Recorded data:
--- START ---

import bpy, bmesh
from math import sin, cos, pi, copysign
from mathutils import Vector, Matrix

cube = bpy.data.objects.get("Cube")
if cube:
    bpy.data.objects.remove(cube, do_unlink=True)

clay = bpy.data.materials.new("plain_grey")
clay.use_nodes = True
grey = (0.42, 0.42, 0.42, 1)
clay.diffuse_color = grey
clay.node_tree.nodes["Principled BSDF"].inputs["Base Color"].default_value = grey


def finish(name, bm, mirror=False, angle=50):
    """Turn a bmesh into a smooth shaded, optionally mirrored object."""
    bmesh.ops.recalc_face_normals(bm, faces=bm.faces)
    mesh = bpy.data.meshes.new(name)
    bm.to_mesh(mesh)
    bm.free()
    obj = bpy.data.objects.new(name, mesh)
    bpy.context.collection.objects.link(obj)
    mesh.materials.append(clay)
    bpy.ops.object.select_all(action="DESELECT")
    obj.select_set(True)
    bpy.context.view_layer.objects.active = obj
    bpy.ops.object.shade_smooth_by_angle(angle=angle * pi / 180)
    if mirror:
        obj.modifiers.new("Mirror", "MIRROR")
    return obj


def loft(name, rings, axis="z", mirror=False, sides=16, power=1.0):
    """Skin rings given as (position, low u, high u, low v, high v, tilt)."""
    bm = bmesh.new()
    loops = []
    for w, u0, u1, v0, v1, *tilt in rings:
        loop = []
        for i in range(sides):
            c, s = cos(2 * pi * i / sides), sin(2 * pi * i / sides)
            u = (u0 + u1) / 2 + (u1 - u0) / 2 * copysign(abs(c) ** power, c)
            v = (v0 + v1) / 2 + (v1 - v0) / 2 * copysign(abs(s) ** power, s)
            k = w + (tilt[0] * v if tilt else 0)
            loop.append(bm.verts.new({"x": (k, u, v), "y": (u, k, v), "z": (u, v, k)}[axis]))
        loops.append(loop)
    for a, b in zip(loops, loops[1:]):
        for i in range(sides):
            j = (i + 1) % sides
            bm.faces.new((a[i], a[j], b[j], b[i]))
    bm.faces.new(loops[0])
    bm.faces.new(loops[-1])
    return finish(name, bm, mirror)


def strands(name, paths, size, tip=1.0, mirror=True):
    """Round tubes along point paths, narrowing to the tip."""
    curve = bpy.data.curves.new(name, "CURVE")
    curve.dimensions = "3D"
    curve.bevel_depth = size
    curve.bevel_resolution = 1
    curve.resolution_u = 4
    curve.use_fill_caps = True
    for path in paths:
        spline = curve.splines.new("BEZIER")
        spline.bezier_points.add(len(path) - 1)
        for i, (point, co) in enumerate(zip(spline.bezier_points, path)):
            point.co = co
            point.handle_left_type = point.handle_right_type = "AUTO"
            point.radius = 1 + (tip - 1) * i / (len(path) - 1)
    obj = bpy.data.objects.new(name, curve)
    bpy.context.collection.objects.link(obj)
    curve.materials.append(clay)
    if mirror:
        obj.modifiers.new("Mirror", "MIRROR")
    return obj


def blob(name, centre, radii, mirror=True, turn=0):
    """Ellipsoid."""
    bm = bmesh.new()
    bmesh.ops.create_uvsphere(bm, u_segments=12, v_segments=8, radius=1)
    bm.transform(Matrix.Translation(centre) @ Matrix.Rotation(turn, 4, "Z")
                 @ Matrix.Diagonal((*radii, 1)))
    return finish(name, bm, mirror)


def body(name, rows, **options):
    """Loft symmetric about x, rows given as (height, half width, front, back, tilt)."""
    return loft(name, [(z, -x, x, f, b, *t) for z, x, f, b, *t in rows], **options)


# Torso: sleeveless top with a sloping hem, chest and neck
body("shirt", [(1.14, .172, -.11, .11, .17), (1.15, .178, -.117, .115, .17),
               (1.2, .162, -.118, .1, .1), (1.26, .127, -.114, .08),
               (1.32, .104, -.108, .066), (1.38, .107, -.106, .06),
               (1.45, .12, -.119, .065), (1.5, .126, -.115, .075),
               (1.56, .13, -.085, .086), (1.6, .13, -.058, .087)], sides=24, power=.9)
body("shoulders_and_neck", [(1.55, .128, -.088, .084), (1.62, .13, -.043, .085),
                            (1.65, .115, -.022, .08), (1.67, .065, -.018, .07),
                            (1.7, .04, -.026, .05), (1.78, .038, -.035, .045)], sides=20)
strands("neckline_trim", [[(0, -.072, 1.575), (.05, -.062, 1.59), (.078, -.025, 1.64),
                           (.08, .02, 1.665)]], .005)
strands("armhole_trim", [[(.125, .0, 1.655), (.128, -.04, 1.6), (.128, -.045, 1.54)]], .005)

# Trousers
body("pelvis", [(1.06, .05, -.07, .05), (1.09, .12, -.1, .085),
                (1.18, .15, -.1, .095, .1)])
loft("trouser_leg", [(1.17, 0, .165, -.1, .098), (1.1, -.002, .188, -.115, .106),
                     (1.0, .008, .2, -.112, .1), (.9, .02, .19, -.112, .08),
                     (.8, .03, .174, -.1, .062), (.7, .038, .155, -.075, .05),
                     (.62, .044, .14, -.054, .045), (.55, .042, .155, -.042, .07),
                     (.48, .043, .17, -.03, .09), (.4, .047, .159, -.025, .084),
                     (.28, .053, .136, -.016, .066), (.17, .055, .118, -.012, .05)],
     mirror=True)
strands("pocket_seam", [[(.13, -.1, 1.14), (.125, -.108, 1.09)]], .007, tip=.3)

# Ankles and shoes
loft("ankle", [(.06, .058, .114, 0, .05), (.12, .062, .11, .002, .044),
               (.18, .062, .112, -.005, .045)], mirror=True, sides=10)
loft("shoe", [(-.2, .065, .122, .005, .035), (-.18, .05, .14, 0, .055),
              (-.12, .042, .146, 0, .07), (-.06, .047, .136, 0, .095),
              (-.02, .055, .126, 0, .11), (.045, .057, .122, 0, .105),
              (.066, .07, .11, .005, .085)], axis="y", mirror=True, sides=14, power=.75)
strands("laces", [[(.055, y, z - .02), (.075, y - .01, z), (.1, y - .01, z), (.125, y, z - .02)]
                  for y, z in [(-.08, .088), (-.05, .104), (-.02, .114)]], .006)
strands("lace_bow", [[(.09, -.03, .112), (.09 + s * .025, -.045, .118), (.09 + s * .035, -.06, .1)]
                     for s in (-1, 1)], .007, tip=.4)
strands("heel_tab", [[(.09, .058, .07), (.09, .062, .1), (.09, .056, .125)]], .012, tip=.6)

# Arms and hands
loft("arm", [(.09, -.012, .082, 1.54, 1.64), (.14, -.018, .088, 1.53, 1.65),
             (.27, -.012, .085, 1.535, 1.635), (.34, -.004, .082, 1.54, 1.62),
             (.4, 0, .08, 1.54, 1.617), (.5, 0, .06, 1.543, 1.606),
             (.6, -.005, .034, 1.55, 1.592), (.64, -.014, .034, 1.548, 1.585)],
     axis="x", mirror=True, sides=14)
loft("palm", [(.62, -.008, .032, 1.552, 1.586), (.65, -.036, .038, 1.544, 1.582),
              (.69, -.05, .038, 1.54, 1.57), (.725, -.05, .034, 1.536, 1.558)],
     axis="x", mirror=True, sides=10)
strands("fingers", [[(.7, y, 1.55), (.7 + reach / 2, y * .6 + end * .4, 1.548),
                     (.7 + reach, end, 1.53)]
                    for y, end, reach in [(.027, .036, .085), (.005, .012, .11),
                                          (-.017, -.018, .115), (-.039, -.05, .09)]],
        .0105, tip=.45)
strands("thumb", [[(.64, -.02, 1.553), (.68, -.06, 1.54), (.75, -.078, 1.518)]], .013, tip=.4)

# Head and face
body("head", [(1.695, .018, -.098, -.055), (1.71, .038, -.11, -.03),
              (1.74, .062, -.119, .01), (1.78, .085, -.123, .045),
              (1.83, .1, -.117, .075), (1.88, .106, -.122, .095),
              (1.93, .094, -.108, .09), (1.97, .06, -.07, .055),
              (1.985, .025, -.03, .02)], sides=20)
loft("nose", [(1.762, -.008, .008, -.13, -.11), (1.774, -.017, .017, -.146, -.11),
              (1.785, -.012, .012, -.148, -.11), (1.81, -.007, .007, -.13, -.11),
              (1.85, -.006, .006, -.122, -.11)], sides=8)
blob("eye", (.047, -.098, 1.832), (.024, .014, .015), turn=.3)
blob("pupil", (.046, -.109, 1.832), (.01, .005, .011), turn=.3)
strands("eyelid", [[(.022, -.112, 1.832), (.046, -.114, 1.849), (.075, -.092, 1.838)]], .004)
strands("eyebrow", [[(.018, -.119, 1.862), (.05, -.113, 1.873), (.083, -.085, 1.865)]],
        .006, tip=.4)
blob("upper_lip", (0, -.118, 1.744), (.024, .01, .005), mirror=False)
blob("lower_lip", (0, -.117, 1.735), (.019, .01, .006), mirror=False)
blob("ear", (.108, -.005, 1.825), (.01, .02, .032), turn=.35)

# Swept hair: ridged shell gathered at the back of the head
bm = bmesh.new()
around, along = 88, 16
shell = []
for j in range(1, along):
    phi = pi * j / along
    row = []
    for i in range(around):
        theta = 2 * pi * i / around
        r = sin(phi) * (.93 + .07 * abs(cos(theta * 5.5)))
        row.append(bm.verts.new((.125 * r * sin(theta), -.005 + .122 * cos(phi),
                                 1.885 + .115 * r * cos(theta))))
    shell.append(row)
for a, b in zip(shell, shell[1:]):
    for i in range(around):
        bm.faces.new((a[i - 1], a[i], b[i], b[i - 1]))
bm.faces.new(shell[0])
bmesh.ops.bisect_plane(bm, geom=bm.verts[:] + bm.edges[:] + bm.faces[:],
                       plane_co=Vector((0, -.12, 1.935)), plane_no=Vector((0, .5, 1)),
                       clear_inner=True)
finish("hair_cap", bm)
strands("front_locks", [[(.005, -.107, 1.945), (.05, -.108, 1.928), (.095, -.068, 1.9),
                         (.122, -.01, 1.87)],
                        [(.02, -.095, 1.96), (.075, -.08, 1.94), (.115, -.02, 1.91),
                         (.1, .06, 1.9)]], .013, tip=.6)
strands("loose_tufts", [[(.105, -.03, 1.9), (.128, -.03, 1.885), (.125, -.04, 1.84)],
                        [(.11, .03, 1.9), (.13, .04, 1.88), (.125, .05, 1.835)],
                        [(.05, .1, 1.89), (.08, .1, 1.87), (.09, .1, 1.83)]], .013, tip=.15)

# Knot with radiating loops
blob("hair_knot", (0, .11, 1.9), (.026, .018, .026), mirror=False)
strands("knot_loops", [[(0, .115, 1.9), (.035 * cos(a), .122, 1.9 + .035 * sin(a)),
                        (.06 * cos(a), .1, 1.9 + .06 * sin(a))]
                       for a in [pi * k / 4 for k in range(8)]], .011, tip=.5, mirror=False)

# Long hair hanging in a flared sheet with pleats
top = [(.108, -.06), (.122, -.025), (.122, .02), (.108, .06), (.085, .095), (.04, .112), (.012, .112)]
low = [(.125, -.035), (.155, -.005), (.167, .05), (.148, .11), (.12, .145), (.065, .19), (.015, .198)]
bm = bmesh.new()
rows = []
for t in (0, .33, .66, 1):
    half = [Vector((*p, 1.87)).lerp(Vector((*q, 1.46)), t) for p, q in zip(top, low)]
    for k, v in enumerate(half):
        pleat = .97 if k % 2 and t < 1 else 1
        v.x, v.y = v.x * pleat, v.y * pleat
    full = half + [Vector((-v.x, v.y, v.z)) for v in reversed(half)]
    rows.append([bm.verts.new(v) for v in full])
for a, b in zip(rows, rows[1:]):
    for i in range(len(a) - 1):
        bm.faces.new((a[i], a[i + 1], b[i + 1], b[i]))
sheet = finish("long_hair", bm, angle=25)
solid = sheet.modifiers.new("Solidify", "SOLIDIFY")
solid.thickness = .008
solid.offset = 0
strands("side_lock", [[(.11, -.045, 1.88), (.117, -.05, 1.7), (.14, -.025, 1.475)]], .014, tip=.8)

--- END ---

— Exercise —
Start at the line with "for i in range(len(a)" and stop at the end of the records. Write those lines out exactly and add nothing.

— Written solution —
    for i in range(len(a) - 1):
        bm.faces.new((a[i], a[i + 1], b[i + 1], b[i]))
sheet = finish("long_hair", bm, angle=25)
solid = sheet.modifiers.new("Solidify", "SOLIDIFY")
solid.thickness = .008
solid.offset = 0
strands("side_lock", [[(.11, -.045, 1.88), (.117, -.05, 1.7), (.14, -.025, 1.475)]], .014, tip=.8)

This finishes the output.